Conservation easements and stewardship of Resilient Landscape Fund grant projects must be consistent with the goals of the Fund: maintaining the land’s resilience to climate change and conserving native biodiversity and ecosystem processes. Prior to submitting a grant proposal, applicants should review OSI’s Conservation Easement and Stewardship Standards.
Match Property Eligibility
To be eligible as match, a property must: 1) be adjacent or proximate to the subject property; 2) meet the Fund’s criteria; 3) be part of a larger plan that includes conservation of the match and subject properties; and 4) close prior to the closing of the subject property but not more than one year before date of application. In addition, to determine eligibility of match parcels OSI will consider whether the match and the subject properties lie in the same watershed, geophysical setting, TNC Resilient Focal Area, Forest Matrix Block, natural community and/or State Wildlife Action Plan priority area.
The following do not qualify as matching funds:
- Ecological or land restoration dollars
- Stewardship endowments and land management expenses
- Staff time, travel or expenses
Eligible Uses of Funds

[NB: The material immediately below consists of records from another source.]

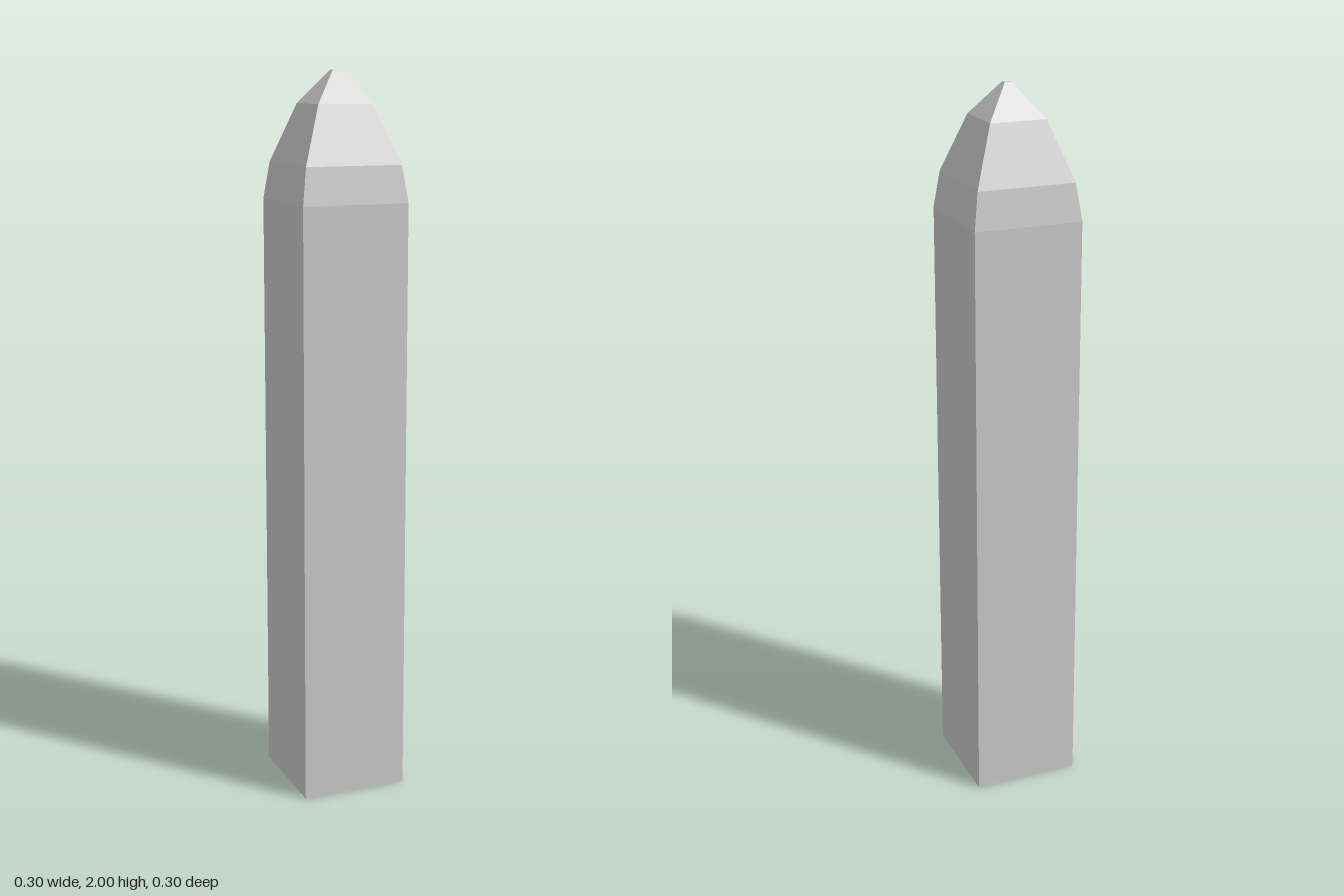
import * as THREE from 'three';

const material = new THREE.MeshStandardMaterial({ color: 0xcccccc, flatShading: true });

// Square-section solid from [halfWidth, height] pairs, listed bottom to top
function squareLathe(name, profile) {
  const points = profile.map(([half, y]) => new THREE.Vector2(half * Math.SQRT2, y));
  const mesh = new THREE.Mesh(new THREE.LatheGeometry(points, 4, Math.PI / 4), material);
  mesh.name = name;
  return mesh;
}

export function createModel() {
  const group = new THREE.Group();
  group.name = 'squarePost';

  // Straight shaft, closed underneath
  group.add(squareLathe('shaft', [[0, 0], [0.15, 0], [0.15, 1.655]]));

  // Faceted point that narrows in three steps to a tiny flat top
  group.add(squareLathe('pointedTip', [
    [0.15, 1.655], [0.136, 1.755], [0.078, 1.912], [0.009, 2], [0, 2],
  ]));

  return group;
}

Grants may be used to acquire permanent conservation easements and fee interest in land. In exceptional cases, grants may be applied to cover transactional costs, including cost of appraisals, surveys, title, and environmental assessments. The Fund may also provide short-term low-interest loans for projects that require bridge financing and that meet the grant criteria. Grant funds cannot be used for endowments, stewardship costs, baseline documentation reports, staff time, buildings or other non-capital project expenses.